Performance and Features
I have two other MacBook Pros to use as a basis of comparison. My photography MBP is a Mid-2009 model. No Thunderbolt or AirPlay. USB 2.0 and FireWire instead of USB 3.0 and Thunderbolt 2. Old hard drive instead of a new SSD. Old screen instead of a Retina display. It gets hot in my lap after running a while, too.
Basically, the 2013 MacBook Pro is a breath of fresh air, yet still works like an old friend. It’s fast. It looks beautiful. It doesn’t overheat on my lap. A four year jump forward in technology is a wonderful thing.

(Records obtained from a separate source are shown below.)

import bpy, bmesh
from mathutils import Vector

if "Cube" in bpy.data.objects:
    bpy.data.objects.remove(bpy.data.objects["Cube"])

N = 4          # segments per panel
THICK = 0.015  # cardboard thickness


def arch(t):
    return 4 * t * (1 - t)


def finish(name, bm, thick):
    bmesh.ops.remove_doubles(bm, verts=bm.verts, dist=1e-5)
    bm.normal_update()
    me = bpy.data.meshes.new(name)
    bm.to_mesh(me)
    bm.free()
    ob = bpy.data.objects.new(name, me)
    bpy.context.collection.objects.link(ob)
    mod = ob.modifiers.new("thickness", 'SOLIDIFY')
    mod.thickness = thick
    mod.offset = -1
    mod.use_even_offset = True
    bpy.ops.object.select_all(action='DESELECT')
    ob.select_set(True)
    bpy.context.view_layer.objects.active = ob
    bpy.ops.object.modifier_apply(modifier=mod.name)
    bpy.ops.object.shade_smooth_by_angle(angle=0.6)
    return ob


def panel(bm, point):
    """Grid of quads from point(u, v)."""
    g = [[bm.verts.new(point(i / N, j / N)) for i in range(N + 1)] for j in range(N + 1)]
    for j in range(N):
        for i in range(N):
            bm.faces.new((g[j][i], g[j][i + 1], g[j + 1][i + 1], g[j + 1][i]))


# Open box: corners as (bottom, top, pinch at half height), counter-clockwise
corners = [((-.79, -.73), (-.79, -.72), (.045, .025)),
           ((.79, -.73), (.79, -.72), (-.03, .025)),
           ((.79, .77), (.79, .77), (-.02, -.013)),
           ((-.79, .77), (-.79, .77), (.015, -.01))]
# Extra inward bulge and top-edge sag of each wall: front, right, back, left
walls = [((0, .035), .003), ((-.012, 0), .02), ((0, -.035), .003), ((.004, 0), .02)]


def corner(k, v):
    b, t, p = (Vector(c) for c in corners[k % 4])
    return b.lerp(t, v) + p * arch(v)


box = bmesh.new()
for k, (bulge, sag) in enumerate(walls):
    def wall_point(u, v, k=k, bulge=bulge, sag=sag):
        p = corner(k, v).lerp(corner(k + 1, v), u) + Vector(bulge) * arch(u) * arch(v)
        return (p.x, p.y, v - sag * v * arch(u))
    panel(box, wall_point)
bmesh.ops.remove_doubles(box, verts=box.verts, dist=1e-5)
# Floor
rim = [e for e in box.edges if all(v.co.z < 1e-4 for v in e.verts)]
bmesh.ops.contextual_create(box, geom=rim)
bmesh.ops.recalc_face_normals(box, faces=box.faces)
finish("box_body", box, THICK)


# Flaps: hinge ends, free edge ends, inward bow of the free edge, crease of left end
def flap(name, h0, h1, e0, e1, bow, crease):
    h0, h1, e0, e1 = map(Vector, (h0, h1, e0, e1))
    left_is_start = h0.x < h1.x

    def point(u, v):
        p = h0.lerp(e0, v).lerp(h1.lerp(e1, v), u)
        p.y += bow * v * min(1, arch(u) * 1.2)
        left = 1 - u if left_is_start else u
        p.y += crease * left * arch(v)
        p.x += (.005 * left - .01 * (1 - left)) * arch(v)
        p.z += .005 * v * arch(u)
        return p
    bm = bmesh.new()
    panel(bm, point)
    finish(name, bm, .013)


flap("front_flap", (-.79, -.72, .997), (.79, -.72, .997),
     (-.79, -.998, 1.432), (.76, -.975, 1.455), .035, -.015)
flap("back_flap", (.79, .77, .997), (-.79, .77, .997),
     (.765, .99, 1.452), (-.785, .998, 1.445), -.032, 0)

My other MacBook Pro is last year’s 13″ model that I use for work. It runs Windows 7, not Mac OS X. The Retina screen is quite nice, but a few of the pixels are already dead and I’ll be watching this computer for similar problems. The SSD is much speedier than a hard drive, so boot-up is fast. On the other hand, it’s only a 128GB SSD, so I lug a 1 TB Thunderbolt drive with me all the time. This model has plenty of space at 500GB so I don’t have to carry an extra brick everywhere I go. The 2012 MacBook Pro doesn’t get as hot as my 2009 model, but the fan can get quite loud. The 2013 MacBook Pro fan doesn’t seem to overwhelm the ambient noise while still doing a good job of cooling the system.
The thing that amazed me was my WiFi network performance. The new MBP has a faster WiFi spec built-in, but I don’t have a corresponding WiFi access point to broadcast at the faster speed. That’s why I was surprised to see the performance increase. It was particularly noticeable with streaming vide.

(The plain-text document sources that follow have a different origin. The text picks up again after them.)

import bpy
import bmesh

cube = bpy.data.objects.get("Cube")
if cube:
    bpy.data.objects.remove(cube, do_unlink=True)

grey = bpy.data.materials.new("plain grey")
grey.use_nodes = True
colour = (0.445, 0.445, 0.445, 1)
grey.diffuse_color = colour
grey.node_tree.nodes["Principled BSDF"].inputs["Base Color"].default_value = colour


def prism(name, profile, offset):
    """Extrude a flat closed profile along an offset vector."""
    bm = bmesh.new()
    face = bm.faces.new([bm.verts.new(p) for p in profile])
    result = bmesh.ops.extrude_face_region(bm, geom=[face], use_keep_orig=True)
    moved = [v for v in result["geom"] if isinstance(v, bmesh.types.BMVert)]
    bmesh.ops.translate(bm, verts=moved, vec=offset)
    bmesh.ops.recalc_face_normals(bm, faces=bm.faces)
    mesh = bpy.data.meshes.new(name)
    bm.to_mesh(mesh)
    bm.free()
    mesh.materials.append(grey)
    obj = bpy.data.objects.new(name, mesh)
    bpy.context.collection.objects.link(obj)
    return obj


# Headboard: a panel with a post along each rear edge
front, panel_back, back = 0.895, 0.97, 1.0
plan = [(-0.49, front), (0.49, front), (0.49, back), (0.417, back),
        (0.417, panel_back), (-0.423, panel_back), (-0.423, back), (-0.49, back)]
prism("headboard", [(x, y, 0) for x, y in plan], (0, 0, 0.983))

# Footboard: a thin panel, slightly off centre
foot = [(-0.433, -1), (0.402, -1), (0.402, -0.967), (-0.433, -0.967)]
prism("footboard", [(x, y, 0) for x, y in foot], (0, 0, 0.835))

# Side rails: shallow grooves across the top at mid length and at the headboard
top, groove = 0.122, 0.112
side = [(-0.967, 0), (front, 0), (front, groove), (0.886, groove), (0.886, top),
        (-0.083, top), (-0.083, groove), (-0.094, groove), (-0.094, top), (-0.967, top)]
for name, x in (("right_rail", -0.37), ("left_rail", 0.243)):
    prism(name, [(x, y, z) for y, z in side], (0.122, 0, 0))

I have a subscription to KelbyTraininng.com and generally expect a 4-5 second gap between course segments. That happens on my old MBP and iPad. No so with the new MBP. As soon as one video stopped playing, the next one started within a second and the buffer loaded the whole video segment in 2-3 seconds. There was basically no delay between course segments over WiFi.

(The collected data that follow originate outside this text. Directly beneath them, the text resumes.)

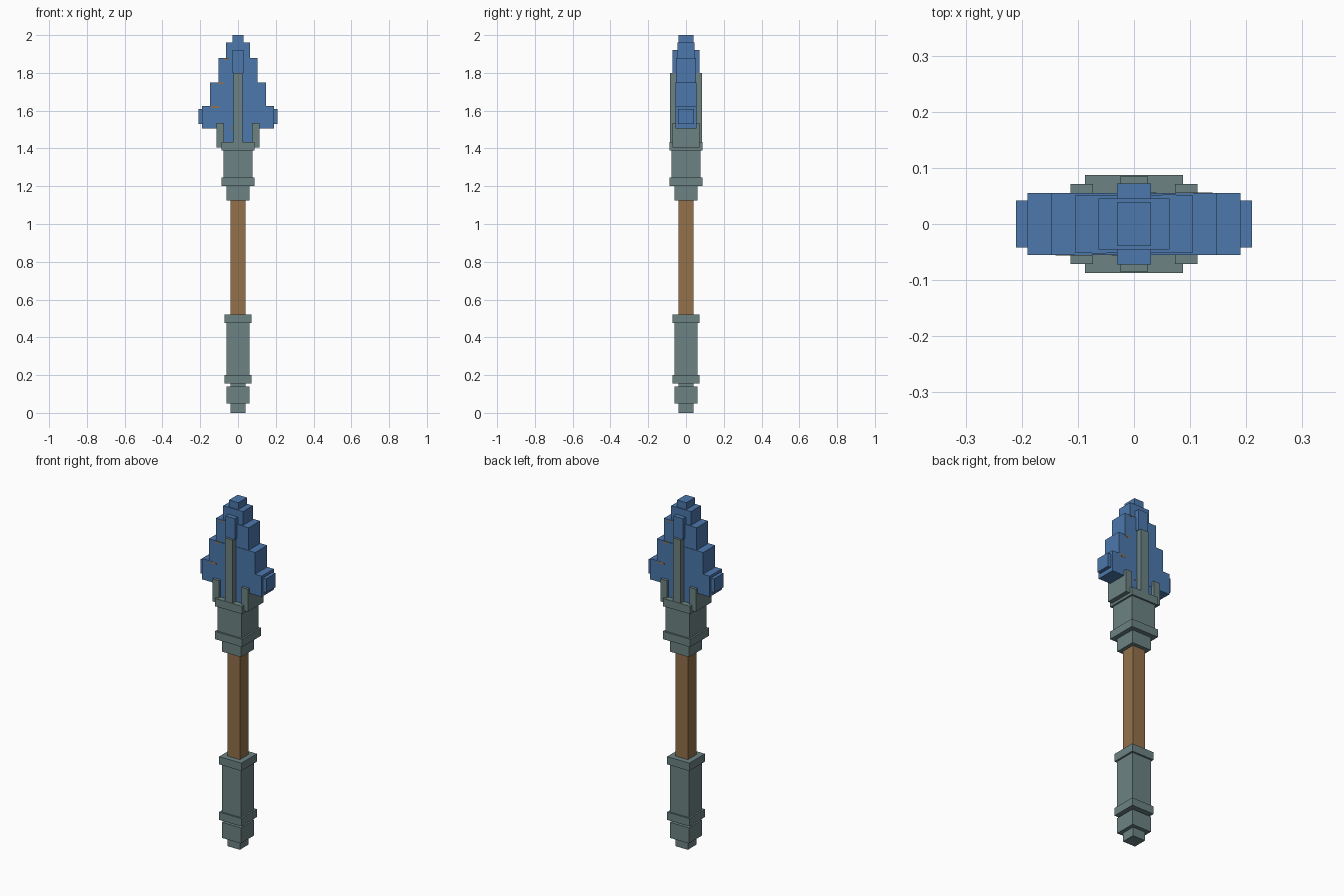
import bpy

if "Cube" in bpy.data.objects:
    bpy.data.objects.remove(bpy.data.objects["Cube"])


def material(name, rgb):
    # Convert display colour to linear
    lin = [((c / 255 + 0.055) / 1.055) ** 2.4 for c in rgb]
    m = bpy.data.materials.new(name)
    m.diffuse_color = (*lin, 1)
    m.use_nodes = True
    m.node_tree.nodes["Principled BSDF"].inputs["Base Color"].default_value = m.diffuse_color
    return m


BLUE = material("blue_crystal", (76, 120, 172))
GREY = material("grey_metal", (108, 130, 130))
WOOD = material("brown_wood", (147, 113, 74))


def box(name, mat, x0, x1, y0, y1, z0, z1):
    bpy.ops.mesh.primitive_cube_add(
        size=1, location=((x0 + x1) / 2, (y0 + y1) / 2, (z0 + z1) / 2))
    ob = bpy.context.object
    ob.name = name
    ob.scale = (x1 - x0, y1 - y0, z1 - z0)
    bpy.ops.object.transform_apply(location=False, rotation=False, scale=True)
    ob.data.materials.append(mat)
    return ob


def block(name, mat, hx, hy, z0, z1):
    return box(name, mat, -hx, hx, -hy, hy, z0, z1)


# Square-section handle: name, material, half width, bottom, top
for name, mat, h, z0, z1 in [
    ("pommel_tip", GREY, 0.04, 0.0, 0.05),
    ("pommel", GREY, 0.061, 0.05, 0.14),
    ("pommel_neck", GREY, 0.04, 0.14, 0.155),
    ("grip_lower_collar", GREY, 0.071, 0.155, 0.20),
    ("grip", GREY, 0.061, 0.20, 0.475),
    ("grip_upper_collar", GREY, 0.071, 0.475, 0.52),
    ("shaft", WOOD, 0.04, 0.52, 1.125),
    ("socket_neck", GREY, 0.061, 1.125, 1.20),
    ("socket_lower_collar", GREY, 0.087, 1.20, 1.245),
    ("socket", GREY, 0.077, 1.245, 1.39),
    ("socket_upper_collar", GREY, 0.087, 1.39, 1.435),
]:
    block(name, mat, h, h, z0, z1)

# Stepped spearhead: half width, half depth, bottom, top
for i, (hx, hy, z0, z1) in enumerate([
    (0.075, 0.054, 1.435, 1.505),
    (0.19, 0.055, 1.505, 1.625),
    (0.148, 0.055, 1.625, 1.75),
    (0.104, 0.052, 1.75, 1.88),
    (0.063, 0.045, 1.88, 1.96),
    (0.03, 0.039, 1.96, 2.0),
]):
    block(f"blade_step_{i + 1}", BLUE, hx, hy, z0, z1)

# Central ridge through the blade
block("blade_rib", GREY, 0.025, 0.085, 1.435, 1.80)
block("blade_ridge", BLUE, 0.03, 0.072, 1.80, 1.92)

# Side prongs and blade side nubs
for s, side in ((-1, "left"), (1, "right")):
    a, b = sorted((s * 0.073, s * 0.113))
    box(f"prong_{side}", GREY, a, b, -0.071, 0.071, 1.405, 1.535)
    a, b = sorted((s * 0.19, s * 0.21))
    box(f"blade_nub_{side}", BLUE, a, b, -0.042, 0.042, 1.53, 1.61)

# Tiny brown flecks at the blade steps, on both faces
for i, (x0, x1, y, z0, z1) in enumerate([
    (-0.14, -0.10, 0.055, 1.614, 1.624),
    (-0.105, -0.075, 0.055, 1.74, 1.749),
    (-0.075, -0.05, 0.052, 1.872, 1.879),
    (-0.04, -0.025, 0.055, 1.506, 1.512),
]):
    box(f"fleck_front_{i + 1}", WOOD, x0, x1, -y - 0.001, -y, z0, z1)
    box(f"fleck_back_{i + 1}", WOOD, -x1, -x0, y, y + 0.001, z0, z1)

Part of that may also be due to the PCI architecture inside, since even my iMac with a direct cable can’t load the videos that fast. All I know is that it’s a pleasure to watch streaming video on this machine.
An even bigger pleasure is having AirPlay on my MBP now instead of relying upon my iPad. Whatever I have on my screen broadcasts to my Apple TV. It allows me a few circumstances that didn’t quite work as well using an iPad, and it works better.
Apple manages to trim weight with almost every revision. It’s an enormous difference compared to my 2009 MacBook Pro, so there’s less to lug around. The keyboard is virtually identical. The only change is that the power button now takes the upper-right spot that used to be the Eject button for the SuperDrive that isn’t included.
The speakers sound better. The screen looks better. When I opened the box, it even had that new computer smell. Yes, I enjoy peeling off the plastic of new computers. Don’t judge me.
While my old MBP was still operational, it was getting a bit dated. Living without USB 3.0 or Thunderbolt in today’s world is getting harder to bear. Why bother slogging along at last decade’s speed when there are peripherals that will zip through your data? Considering that I’m now shooting with a Nikon D800 that has 36 megapixel RAW files, that improved performance is welcome.
No more uploading over a FireWire 800 reader. I bought a USB 3.0 reader from HoodMan. Once I load the images on the new MacBook Pro, I can export them to my iMac over my Gigabit network or even as a Thunderbolt bridge. Adding an extra 8 GB of RAM means less time worrying about how many apps and files are open while I’m processing images. Basically, it’s a modern computer to go with the rest of my gear.
Others are reporting fantastic battery life with the 2013 MacBook Pro, but I haven’t really had a chance to push it that far yet. It’s another welcome feature, though.
Should you upgrade? If you have last year’s model, there isn’t enough to really force your hand. If you are still holding onto an older unit, I’d say come on in, the water is fine.